WHAT YOU ARE ASKED TO DO: In the entries below, which lines run from the one containing "face.smooth = True" to the one containing "0.314, -0.722, 0.488))"? Copy exactly those lines, ends included, and no others.

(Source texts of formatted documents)
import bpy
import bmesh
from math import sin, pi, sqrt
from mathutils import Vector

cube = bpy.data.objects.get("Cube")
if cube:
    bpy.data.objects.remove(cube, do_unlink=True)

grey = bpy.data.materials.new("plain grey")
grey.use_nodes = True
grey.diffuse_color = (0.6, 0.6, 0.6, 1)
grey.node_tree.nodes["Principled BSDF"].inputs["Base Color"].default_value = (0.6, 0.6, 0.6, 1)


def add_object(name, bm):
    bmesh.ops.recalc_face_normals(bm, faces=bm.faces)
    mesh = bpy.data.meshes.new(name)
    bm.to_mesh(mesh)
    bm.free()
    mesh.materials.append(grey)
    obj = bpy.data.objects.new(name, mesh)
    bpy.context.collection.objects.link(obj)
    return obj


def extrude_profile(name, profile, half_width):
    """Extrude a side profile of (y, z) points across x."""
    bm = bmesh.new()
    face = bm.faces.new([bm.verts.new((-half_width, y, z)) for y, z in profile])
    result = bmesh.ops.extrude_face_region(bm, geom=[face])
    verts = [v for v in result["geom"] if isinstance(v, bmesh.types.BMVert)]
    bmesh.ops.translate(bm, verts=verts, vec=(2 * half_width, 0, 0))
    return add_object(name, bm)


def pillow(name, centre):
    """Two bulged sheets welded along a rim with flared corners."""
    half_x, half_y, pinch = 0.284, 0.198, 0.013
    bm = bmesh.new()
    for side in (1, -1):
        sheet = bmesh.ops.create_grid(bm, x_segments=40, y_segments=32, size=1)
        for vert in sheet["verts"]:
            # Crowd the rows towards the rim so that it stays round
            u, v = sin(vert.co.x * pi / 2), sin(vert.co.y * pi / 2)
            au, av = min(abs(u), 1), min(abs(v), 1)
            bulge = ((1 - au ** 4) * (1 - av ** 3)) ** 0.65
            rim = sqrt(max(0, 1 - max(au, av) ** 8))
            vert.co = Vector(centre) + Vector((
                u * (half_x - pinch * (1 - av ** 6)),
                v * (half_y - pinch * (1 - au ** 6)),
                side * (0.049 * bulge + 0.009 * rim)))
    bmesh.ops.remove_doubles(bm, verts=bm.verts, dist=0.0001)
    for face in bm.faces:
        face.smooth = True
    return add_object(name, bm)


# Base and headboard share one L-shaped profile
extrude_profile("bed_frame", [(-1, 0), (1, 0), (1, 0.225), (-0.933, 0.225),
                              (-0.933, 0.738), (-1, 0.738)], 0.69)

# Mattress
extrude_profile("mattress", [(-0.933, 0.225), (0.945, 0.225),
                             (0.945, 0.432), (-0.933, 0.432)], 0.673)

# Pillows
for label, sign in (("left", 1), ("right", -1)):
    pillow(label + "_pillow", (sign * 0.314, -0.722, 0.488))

---

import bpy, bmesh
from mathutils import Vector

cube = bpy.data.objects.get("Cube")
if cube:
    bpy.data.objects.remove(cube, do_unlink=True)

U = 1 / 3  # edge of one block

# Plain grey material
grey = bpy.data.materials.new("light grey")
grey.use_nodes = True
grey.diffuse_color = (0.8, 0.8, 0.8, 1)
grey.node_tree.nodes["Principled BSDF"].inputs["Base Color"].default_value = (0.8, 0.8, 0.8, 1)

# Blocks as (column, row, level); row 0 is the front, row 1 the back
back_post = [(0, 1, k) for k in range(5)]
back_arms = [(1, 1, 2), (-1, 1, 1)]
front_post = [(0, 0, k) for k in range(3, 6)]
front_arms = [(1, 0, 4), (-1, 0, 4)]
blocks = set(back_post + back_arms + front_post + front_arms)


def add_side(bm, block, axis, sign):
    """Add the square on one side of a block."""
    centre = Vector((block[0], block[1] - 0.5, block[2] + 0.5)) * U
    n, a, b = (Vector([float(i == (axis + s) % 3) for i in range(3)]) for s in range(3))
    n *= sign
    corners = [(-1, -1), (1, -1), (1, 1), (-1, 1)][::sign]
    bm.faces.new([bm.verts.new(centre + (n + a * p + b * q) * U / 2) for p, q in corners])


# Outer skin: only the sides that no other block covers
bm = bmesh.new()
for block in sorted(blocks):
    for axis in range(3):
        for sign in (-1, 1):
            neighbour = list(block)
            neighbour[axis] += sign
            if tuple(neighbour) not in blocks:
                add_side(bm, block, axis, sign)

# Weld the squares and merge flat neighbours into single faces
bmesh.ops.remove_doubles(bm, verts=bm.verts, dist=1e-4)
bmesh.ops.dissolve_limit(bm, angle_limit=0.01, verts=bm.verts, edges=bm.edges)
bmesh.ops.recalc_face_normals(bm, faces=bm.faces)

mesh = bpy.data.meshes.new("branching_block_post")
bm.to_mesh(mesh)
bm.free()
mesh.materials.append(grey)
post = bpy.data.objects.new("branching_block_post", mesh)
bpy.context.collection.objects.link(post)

FINISHED TASK:
        face.smooth = True
    return add_object(name, bm)


# Base and headboard share one L-shaped profile
extrude_profile("bed_frame", [(-1, 0), (1, 0), (1, 0.225), (-0.933, 0.225),
                              (-0.933, 0.738), (-1, 0.738)], 0.69)

# Mattress
extrude_profile("mattress", [(-0.933, 0.225), (0.945, 0.225),
                             (0.945, 0.432), (-0.933, 0.432)], 0.673)

# Pillows
for label, sign in (("left", 1), ("right", -1)):
    pillow(label + "_pillow", (sign * 0.314, -0.722, 0.488))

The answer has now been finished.